**Records for processing**
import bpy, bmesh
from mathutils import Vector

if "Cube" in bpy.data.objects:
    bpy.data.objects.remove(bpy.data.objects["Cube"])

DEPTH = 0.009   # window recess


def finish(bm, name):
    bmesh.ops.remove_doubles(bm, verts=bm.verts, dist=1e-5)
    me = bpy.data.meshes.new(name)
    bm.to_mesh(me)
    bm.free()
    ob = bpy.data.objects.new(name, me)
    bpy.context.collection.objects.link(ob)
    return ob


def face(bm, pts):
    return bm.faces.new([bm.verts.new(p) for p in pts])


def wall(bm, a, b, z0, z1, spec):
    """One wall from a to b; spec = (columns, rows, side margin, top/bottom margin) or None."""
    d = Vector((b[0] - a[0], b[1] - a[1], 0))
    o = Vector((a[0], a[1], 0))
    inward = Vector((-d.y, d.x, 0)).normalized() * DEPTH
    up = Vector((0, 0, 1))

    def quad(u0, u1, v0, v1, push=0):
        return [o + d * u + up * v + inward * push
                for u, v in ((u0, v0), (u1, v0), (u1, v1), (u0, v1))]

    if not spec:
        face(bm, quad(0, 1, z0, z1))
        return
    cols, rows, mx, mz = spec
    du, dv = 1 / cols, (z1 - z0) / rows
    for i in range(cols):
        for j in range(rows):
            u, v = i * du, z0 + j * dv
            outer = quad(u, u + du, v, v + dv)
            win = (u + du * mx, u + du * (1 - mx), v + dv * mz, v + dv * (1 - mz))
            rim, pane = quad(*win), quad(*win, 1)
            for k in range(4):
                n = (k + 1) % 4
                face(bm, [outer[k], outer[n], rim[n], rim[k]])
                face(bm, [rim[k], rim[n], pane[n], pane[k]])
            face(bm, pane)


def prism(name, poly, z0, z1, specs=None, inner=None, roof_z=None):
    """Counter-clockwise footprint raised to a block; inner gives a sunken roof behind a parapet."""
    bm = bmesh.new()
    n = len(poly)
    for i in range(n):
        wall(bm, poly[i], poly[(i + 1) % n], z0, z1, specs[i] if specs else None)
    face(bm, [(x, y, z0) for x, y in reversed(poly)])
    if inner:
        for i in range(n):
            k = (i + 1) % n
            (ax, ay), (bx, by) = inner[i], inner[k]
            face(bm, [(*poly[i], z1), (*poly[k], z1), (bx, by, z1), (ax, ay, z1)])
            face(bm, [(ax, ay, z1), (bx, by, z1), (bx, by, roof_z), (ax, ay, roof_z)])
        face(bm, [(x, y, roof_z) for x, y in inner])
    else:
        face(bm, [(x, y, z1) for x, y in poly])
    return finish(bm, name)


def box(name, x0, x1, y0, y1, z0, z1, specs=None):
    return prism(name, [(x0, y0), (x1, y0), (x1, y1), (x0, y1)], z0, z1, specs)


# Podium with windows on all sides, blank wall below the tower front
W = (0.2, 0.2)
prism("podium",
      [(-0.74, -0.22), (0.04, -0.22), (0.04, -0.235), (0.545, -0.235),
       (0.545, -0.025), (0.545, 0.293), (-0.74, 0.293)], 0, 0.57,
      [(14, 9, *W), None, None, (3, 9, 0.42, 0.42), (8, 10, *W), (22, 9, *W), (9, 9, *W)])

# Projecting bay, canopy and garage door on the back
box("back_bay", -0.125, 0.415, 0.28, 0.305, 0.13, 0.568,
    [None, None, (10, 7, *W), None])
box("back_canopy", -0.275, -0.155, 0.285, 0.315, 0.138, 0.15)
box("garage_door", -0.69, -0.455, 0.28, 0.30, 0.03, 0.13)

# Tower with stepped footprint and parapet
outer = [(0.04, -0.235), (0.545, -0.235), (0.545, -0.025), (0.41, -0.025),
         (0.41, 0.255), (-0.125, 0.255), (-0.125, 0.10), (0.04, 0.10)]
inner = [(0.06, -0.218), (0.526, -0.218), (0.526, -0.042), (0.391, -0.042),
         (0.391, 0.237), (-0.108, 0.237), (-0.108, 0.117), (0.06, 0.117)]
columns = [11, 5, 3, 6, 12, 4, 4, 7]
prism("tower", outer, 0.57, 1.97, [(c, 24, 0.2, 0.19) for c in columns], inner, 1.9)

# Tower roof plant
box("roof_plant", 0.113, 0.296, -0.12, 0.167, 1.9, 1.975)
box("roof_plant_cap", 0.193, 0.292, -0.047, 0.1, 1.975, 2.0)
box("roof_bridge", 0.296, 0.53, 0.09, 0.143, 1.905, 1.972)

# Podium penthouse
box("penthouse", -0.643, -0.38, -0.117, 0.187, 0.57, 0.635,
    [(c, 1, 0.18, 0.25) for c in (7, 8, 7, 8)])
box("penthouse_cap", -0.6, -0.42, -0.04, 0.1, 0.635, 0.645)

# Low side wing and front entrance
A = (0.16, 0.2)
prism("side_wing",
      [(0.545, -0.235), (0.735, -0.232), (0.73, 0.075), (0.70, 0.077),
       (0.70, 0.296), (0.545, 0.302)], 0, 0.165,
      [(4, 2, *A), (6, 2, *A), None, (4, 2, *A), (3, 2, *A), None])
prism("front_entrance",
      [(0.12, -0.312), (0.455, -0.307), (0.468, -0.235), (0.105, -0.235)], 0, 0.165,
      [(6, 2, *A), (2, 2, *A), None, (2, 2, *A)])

**Work request**
Each record shown above must be printed once more, exactly.

**Result below**
import bpy, bmesh
from mathutils import Vector

if "Cube" in bpy.data.objects:
    bpy.data.objects.remove(bpy.data.objects["Cube"])

DEPTH = 0.009   # window recess


def finish(bm, name):
    bmesh.ops.remove_doubles(bm, verts=bm.verts, dist=1e-5)
    me = bpy.data.meshes.new(name)
    bm.to_mesh(me)
    bm.free()
    ob = bpy.data.objects.new(name, me)
    bpy.context.collection.objects.link(ob)
    return ob


def face(bm, pts):
    return bm.faces.new([bm.verts.new(p) for p in pts])


def wall(bm, a, b, z0, z1, spec):
    """One wall from a to b; spec = (columns, rows, side margin, top/bottom margin) or None."""
    d = Vector((b[0] - a[0], b[1] - a[1], 0))
    o = Vector((a[0], a[1], 0))
    inward = Vector((-d.y, d.x, 0)).normalized() * DEPTH
    up = Vector((0, 0, 1))

    def quad(u0, u1, v0, v1, push=0):
        return [o + d * u + up * v + inward * push
                for u, v in ((u0, v0), (u1, v0), (u1, v1), (u0, v1))]

    if not spec:
        face(bm, quad(0, 1, z0, z1))
        return
    cols, rows, mx, mz = spec
    du, dv = 1 / cols, (z1 - z0) / rows
    for i in range(cols):
        for j in range(rows):
            u, v = i * du, z0 + j * dv
            outer = quad(u, u + du, v, v + dv)
            win = (u + du * mx, u + du * (1 - mx), v + dv * mz, v + dv * (1 - mz))
            rim, pane = quad(*win), quad(*win, 1)
            for k in range(4):
                n = (k + 1) % 4
                face(bm, [outer[k], outer[n], rim[n], rim[k]])
                face(bm, [rim[k], rim[n], pane[n], pane[k]])
            face(bm, pane)


def prism(name, poly, z0, z1, specs=None, inner=None, roof_z=None):
    """Counter-clockwise footprint raised to a block; inner gives a sunken roof behind a parapet."""
    bm = bmesh.new()
    n = len(poly)
    for i in range(n):
        wall(bm, poly[i], poly[(i + 1) % n], z0, z1, specs[i] if specs else None)
    face(bm, [(x, y, z0) for x, y in reversed(poly)])
    if inner:
        for i in range(n):
            k = (i + 1) % n
            (ax, ay), (bx, by) = inner[i], inner[k]
            face(bm, [(*poly[i], z1), (*poly[k], z1), (bx, by, z1), (ax, ay, z1)])
            face(bm, [(ax, ay, z1), (bx, by, z1), (bx, by, roof_z), (ax, ay, roof_z)])
        face(bm, [(x, y, roof_z) for x, y in inner])
    else:
        face(bm, [(x, y, z1) for x, y in poly])
    return finish(bm, name)


def box(name, x0, x1, y0, y1, z0, z1, specs=None):
    return prism(name, [(x0, y0), (x1, y0), (x1, y1), (x0, y1)], z0, z1, specs)


# Podium with windows on all sides, blank wall below the tower front
W = (0.2, 0.2)
prism("podium",
      [(-0.74, -0.22), (0.04, -0.22), (0.04, -0.235), (0.545, -0.235),
       (0.545, -0.025), (0.545, 0.293), (-0.74, 0.293)], 0, 0.57,
      [(14, 9, *W), None, None, (3, 9, 0.42, 0.42), (8, 10, *W), (22, 9, *W), (9, 9, *W)])

# Projecting bay, canopy and garage door on the back
box("back_bay", -0.125, 0.415, 0.28, 0.305, 0.13, 0.568,
    [None, None, (10, 7, *W), None])
box("back_canopy", -0.275, -0.155, 0.285, 0.315, 0.138, 0.15)
box("garage_door", -0.69, -0.455, 0.28, 0.30, 0.03, 0.13)

# Tower with stepped footprint and parapet
outer = [(0.04, -0.235), (0.545, -0.235), (0.545, -0.025), (0.41, -0.025),
         (0.41, 0.255), (-0.125, 0.255), (-0.125, 0.10), (0.04, 0.10)]
inner = [(0.06, -0.218), (0.526, -0.218), (0.526, -0.042), (0.391, -0.042),
         (0.391, 0.237), (-0.108, 0.237), (-0.108, 0.117), (0.06, 0.117)]
columns = [11, 5, 3, 6, 12, 4, 4, 7]
prism("tower", outer, 0.57, 1.97, [(c, 24, 0.2, 0.19) for c in columns], inner, 1.9)

# Tower roof plant
box("roof_plant", 0.113, 0.296, -0.12, 0.167, 1.9, 1.975)
box("roof_plant_cap", 0.193, 0.292, -0.047, 0.1, 1.975, 2.0)
box("roof_bridge", 0.296, 0.53, 0.09, 0.143, 1.905, 1.972)

# Podium penthouse
box("penthouse", -0.643, -0.38, -0.117, 0.187, 0.57, 0.635,
    [(c, 1, 0.18, 0.25) for c in (7, 8, 7, 8)])
box("penthouse_cap", -0.6, -0.42, -0.04, 0.1, 0.635, 0.645)

# Low side wing and front entrance
A = (0.16, 0.2)
prism("side_wing",
      [(0.545, -0.235), (0.735, -0.232), (0.73, 0.075), (0.70, 0.077),
       (0.70, 0.296), (0.545, 0.302)], 0, 0.165,
      [(4, 2, *A), (6, 2, *A), None, (4, 2, *A), (3, 2, *A), None])
prism("front_entrance",
      [(0.12, -0.312), (0.455, -0.307), (0.468, -0.235), (0.105, -0.235)], 0, 0.165,
      [(6, 2, *A), (2, 2, *A), None, (2, 2, *A)])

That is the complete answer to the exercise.